__YOUR ASSIGNMENT__.
In your copy, include every entry exactly as written but no pictures.

Saved data entries:
***

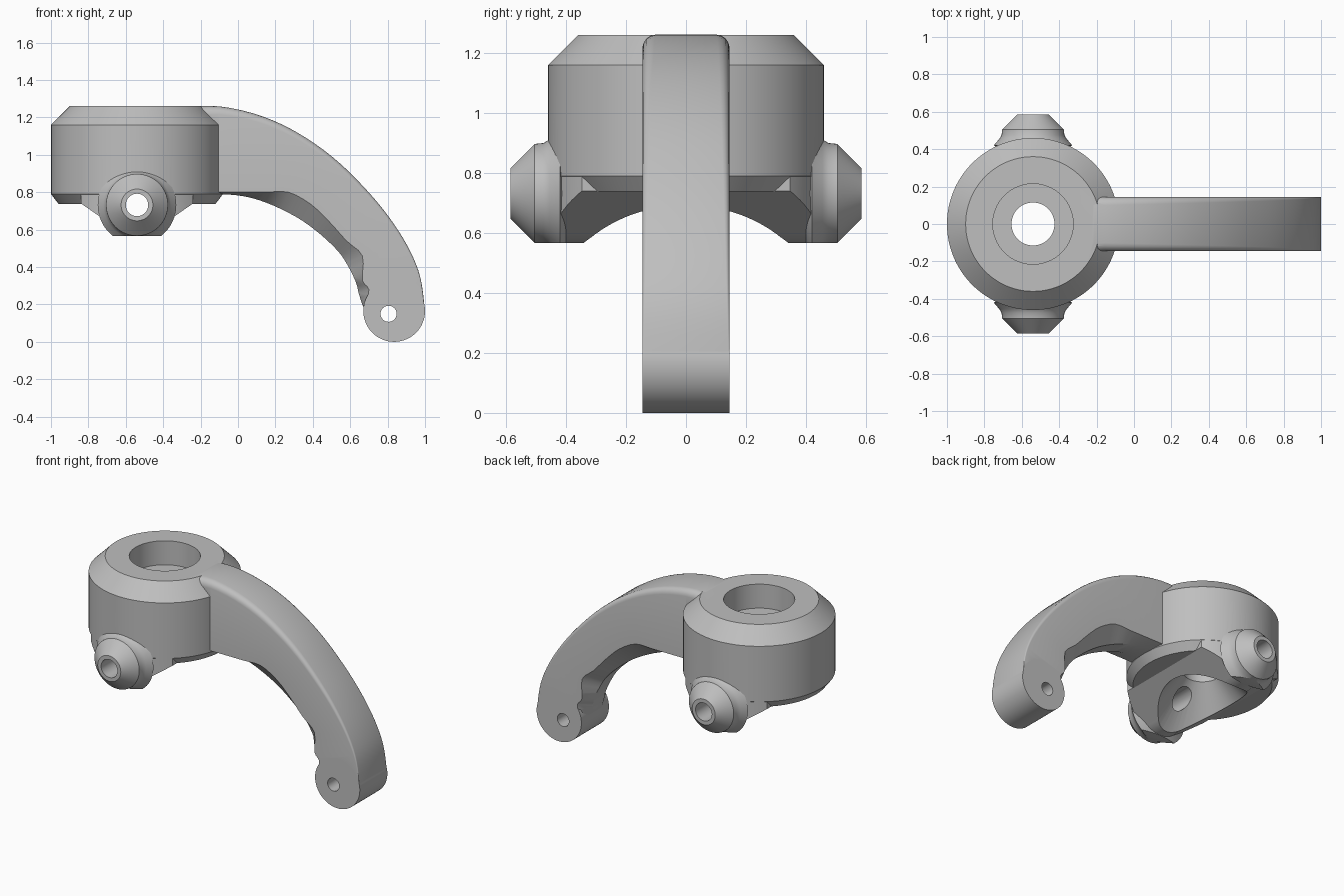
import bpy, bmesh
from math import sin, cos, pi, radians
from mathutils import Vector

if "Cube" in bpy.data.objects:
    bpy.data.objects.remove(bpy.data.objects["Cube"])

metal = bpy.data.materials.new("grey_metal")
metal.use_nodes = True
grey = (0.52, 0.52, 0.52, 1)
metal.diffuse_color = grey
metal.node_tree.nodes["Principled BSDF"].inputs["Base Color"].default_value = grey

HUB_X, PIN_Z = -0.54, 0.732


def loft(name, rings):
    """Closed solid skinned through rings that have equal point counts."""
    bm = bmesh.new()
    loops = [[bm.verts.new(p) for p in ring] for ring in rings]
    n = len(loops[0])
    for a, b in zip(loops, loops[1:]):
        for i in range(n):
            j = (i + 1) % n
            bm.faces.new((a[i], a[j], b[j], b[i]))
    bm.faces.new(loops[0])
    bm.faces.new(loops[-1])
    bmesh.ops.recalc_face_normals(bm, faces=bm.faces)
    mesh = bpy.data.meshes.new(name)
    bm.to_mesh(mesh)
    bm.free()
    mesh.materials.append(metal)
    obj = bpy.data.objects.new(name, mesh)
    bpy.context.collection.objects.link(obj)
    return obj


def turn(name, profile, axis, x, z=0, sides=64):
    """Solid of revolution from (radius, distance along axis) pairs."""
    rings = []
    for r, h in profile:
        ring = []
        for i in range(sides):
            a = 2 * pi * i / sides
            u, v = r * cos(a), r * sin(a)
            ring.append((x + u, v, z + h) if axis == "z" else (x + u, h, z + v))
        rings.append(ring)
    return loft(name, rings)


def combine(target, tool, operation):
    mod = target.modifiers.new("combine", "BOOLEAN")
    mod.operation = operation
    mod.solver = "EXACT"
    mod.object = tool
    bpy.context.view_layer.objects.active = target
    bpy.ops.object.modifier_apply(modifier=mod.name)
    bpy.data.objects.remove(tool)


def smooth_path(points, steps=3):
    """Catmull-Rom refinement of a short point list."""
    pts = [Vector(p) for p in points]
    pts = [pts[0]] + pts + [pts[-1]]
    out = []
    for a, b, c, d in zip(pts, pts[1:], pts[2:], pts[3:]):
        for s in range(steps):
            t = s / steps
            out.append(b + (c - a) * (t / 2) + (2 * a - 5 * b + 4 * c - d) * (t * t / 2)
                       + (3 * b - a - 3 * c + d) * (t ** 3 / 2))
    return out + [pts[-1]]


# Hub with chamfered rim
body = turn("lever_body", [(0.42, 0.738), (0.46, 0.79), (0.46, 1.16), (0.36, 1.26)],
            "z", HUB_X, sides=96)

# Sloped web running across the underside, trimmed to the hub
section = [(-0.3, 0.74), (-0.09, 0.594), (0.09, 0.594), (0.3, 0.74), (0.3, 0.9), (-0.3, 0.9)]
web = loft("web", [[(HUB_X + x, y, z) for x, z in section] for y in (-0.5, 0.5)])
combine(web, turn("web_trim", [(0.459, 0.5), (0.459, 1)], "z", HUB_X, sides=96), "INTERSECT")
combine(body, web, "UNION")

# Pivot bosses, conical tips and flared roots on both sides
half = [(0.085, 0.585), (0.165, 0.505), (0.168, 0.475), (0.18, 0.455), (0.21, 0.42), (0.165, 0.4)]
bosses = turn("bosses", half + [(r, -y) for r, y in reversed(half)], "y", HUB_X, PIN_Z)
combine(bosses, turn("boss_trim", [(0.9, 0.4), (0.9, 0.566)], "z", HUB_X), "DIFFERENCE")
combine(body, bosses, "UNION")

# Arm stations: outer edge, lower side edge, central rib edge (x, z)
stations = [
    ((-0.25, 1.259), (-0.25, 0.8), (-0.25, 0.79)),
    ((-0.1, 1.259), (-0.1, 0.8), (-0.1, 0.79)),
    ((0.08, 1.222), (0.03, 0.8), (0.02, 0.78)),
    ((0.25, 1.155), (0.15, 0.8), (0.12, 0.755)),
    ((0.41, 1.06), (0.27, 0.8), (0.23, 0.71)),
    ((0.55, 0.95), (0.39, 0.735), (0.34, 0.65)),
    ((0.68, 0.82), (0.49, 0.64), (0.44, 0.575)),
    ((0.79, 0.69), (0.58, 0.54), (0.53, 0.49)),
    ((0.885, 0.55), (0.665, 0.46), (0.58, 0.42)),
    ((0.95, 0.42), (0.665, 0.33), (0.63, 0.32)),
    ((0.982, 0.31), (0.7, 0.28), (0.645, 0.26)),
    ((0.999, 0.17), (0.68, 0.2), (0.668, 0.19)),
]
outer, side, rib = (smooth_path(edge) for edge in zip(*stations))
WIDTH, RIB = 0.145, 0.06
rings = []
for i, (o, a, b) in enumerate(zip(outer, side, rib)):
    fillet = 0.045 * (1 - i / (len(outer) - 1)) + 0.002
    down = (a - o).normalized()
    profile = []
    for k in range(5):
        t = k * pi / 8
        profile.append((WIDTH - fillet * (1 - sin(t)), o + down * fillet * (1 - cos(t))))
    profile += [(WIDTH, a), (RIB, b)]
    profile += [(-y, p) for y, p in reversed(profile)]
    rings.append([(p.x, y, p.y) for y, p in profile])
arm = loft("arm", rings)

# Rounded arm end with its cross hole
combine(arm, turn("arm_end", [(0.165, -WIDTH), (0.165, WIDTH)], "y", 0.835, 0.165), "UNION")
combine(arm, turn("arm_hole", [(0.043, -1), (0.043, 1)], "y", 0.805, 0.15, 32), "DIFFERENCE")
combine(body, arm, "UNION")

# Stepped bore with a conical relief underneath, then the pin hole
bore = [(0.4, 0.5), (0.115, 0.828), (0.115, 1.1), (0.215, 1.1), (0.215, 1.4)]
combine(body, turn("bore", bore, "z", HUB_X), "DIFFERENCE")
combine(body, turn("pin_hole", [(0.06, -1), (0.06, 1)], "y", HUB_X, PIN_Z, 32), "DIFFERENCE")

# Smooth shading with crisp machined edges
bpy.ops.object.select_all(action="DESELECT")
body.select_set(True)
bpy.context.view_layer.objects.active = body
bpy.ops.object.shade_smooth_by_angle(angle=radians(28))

***

__ANSWER TO THIS EXERCISE__.
import bpy, bmesh
from math import sin, cos, pi, radians
from mathutils import Vector

if "Cube" in bpy.data.objects:
    bpy.data.objects.remove(bpy.data.objects["Cube"])

metal = bpy.data.materials.new("grey_metal")
metal.use_nodes = True
grey = (0.52, 0.52, 0.52, 1)
metal.diffuse_color = grey
metal.node_tree.nodes["Principled BSDF"].inputs["Base Color"].default_value = grey

HUB_X, PIN_Z = -0.54, 0.732


def loft(name, rings):
    """Closed solid skinned through rings that have equal point counts."""
    bm = bmesh.new()
    loops = [[bm.verts.new(p) for p in ring] for ring in rings]
    n = len(loops[0])
    for a, b in zip(loops, loops[1:]):
        for i in range(n):
            j = (i + 1) % n
            bm.faces.new((a[i], a[j], b[j], b[i]))
    bm.faces.new(loops[0])
    bm.faces.new(loops[-1])
    bmesh.ops.recalc_face_normals(bm, faces=bm.faces)
    mesh = bpy.data.meshes.new(name)
    bm.to_mesh(mesh)
    bm.free()
    mesh.materials.append(metal)
    obj = bpy.data.objects.new(name, mesh)
    bpy.context.collection.objects.link(obj)
    return obj


def turn(name, profile, axis, x, z=0, sides=64):
    """Solid of revolution from (radius, distance along axis) pairs."""
    rings = []
    for r, h in profile:
        ring = []
        for i in range(sides):
            a = 2 * pi * i / sides
            u, v = r * cos(a), r * sin(a)
            ring.append((x + u, v, z + h) if axis == "z" else (x + u, h, z + v))
        rings.append(ring)
    return loft(name, rings)


def combine(target, tool, operation):
    mod = target.modifiers.new("combine", "BOOLEAN")
    mod.operation = operation
    mod.solver = "EXACT"
    mod.object = tool
    bpy.context.view_layer.objects.active = target
    bpy.ops.object.modifier_apply(modifier=mod.name)
    bpy.data.objects.remove(tool)


def smooth_path(points, steps=3):
    """Catmull-Rom refinement of a short point list."""
    pts = [Vector(p) for p in points]
    pts = [pts[0]] + pts + [pts[-1]]
    out = []
    for a, b, c, d in zip(pts, pts[1:], pts[2:], pts[3:]):
        for s in range(steps):
            t = s / steps
            out.append(b + (c - a) * (t / 2) + (2 * a - 5 * b + 4 * c - d) * (t * t / 2)
                       + (3 * b - a - 3 * c + d) * (t ** 3 / 2))
    return out + [pts[-1]]


# Hub with chamfered rim
body = turn("lever_body", [(0.42, 0.738), (0.46, 0.79), (0.46, 1.16), (0.36, 1.26)],
            "z", HUB_X, sides=96)

# Sloped web running across the underside, trimmed to the hub
section = [(-0.3, 0.74), (-0.09, 0.594), (0.09, 0.594), (0.3, 0.74), (0.3, 0.9), (-0.3, 0.9)]
web = loft("web", [[(HUB_X + x, y, z) for x, z in section] for y in (-0.5, 0.5)])
combine(web, turn("web_trim", [(0.459, 0.5), (0.459, 1)], "z", HUB_X, sides=96), "INTERSECT")
combine(body, web, "UNION")

# Pivot bosses, conical tips and flared roots on both sides
half = [(0.085, 0.585), (0.165, 0.505), (0.168, 0.475), (0.18, 0.455), (0.21, 0.42), (0.165, 0.4)]
bosses = turn("bosses", half + [(r, -y) for r, y in reversed(half)], "y", HUB_X, PIN_Z)
combine(bosses, turn("boss_trim", [(0.9, 0.4), (0.9, 0.566)], "z", HUB_X), "DIFFERENCE")
combine(body, bosses, "UNION")

# Arm stations: outer edge, lower side edge, central rib edge (x, z)
stations = [
    ((-0.25, 1.259), (-0.25, 0.8), (-0.25, 0.79)),
    ((-0.1, 1.259), (-0.1, 0.8), (-0.1, 0.79)),
    ((0.08, 1.222), (0.03, 0.8), (0.02, 0.78)),
    ((0.25, 1.155), (0.15, 0.8), (0.12, 0.755)),
    ((0.41, 1.06), (0.27, 0.8), (0.23, 0.71)),
    ((0.55, 0.95), (0.39, 0.735), (0.34, 0.65)),
    ((0.68, 0.82), (0.49, 0.64), (0.44, 0.575)),
    ((0.79, 0.69), (0.58, 0.54), (0.53, 0.49)),
    ((0.885, 0.55), (0.665, 0.46), (0.58, 0.42)),
    ((0.95, 0.42), (0.665, 0.33), (0.63, 0.32)),
    ((0.982, 0.31), (0.7, 0.28), (0.645, 0.26)),
    ((0.999, 0.17), (0.68, 0.2), (0.668, 0.19)),
]
outer, side, rib = (smooth_path(edge) for edge in zip(*stations))
WIDTH, RIB = 0.145, 0.06
rings = []
for i, (o, a, b) in enumerate(zip(outer, side, rib)):
    fillet = 0.045 * (1 - i / (len(outer) - 1)) + 0.002
    down = (a - o).normalized()
    profile = []
    for k in range(5):
        t = k * pi / 8
        profile.append((WIDTH - fillet * (1 - sin(t)), o + down * fillet * (1 - cos(t))))
    profile += [(WIDTH, a), (RIB, b)]
    profile += [(-y, p) for y, p in reversed(profile)]
    rings.append([(p.x, y, p.y) for y, p in profile])
arm = loft("arm", rings)

# Rounded arm end with its cross hole
combine(arm, turn("arm_end", [(0.165, -WIDTH), (0.165, WIDTH)], "y", 0.835, 0.165), "UNION")
combine(arm, turn("arm_hole", [(0.043, -1), (0.043, 1)], "y", 0.805, 0.15, 32), "DIFFERENCE")
combine(body, arm, "UNION")

# Stepped bore with a conical relief underneath, then the pin hole
bore = [(0.4, 0.5), (0.115, 0.828), (0.115, 1.1), (0.215, 1.1), (0.215, 1.4)]
combine(body, turn("bore", bore, "z", HUB_X), "DIFFERENCE")
combine(body, turn("pin_hole", [(0.06, -1), (0.06, 1)], "y", HUB_X, PIN_Z, 32), "DIFFERENCE")

# Smooth shading with crisp machined edges
bpy.ops.object.select_all(action="DESELECT")
body.select_set(True)
bpy.context.view_layer.objects.active = body
bpy.ops.object.shade_smooth_by_angle(angle=radians(28))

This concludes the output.